Villanova vs. Duke
Ah, the Madison Square Garden East Region-Battle Royale of our dreams.
In one corner stand the defending National Champions. Despite being named the overall top team in the tournament, many experts have been quick to dismiss Villanova in favor of Coach Krzyzewski’s team. I beg to differ.
Senior Josh Hart, a finalist for the Wooden Award, has matured his game into a display of cool prowess. Hart’s ability to weave and spin his way through the densest of defenses is rivaled only by his smooth touch beyond the arc. Sophomore Jalen Brunson’s cerebral ball-style joins the ‘Nova brand of “calm yet explosive” play, with the young guard leading the Wildcats in assists, and more importantly, serving as a deft playmaker for complex sequences. Also, the developing dominance of freshman Donte DiVincenzo’s enthusiastic offensive drive cannot be underemphasized.

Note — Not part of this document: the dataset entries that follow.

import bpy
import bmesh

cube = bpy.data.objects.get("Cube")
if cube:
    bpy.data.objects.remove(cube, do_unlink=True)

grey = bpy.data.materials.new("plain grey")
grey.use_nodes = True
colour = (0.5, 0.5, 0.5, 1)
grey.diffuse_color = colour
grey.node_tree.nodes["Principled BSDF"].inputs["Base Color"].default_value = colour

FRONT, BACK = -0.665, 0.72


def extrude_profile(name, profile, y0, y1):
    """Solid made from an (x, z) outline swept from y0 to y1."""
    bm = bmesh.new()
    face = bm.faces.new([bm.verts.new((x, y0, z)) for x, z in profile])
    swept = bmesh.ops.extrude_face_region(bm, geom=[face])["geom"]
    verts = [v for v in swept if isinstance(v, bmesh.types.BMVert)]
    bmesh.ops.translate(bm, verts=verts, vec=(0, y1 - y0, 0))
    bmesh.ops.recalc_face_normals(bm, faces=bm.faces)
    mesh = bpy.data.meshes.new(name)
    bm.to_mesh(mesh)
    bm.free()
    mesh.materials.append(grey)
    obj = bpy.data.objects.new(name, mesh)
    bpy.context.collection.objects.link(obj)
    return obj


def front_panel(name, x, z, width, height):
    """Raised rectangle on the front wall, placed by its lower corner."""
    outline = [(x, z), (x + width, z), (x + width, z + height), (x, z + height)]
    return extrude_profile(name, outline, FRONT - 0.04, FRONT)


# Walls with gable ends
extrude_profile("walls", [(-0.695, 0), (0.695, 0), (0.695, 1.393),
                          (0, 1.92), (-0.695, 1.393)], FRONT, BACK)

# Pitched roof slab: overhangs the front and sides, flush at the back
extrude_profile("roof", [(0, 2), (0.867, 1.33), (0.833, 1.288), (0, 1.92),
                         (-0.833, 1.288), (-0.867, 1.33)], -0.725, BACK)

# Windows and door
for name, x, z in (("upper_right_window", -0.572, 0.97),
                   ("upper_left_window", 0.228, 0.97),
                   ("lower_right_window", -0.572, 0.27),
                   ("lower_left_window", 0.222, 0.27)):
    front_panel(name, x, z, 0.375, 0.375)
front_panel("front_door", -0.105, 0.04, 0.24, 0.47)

Yes, Duke sophomore Luke Kennard is having a monster season with averaging 20.1 points. Yes, an even-tempered Grayson Allen can be a lethal offensive force. Yes, the Blue Devils boast five players averaging double digit points, compared to Villanova’s three players.
However, Villanova’s greatest asset rests in their attitude. The ubiquitous phrase for Jay Wright’s team encapsulates a great deal—no matter the opponent, the Wildcats exert a toughness without pretension, mounting defensive pressure with offensive triumph. The Wildcats’ commitment to steady balling has resulted in them being number two in offensive efficiency and number the in defensive efficiency in the country. A ready formula for the Final Four, if you ask me.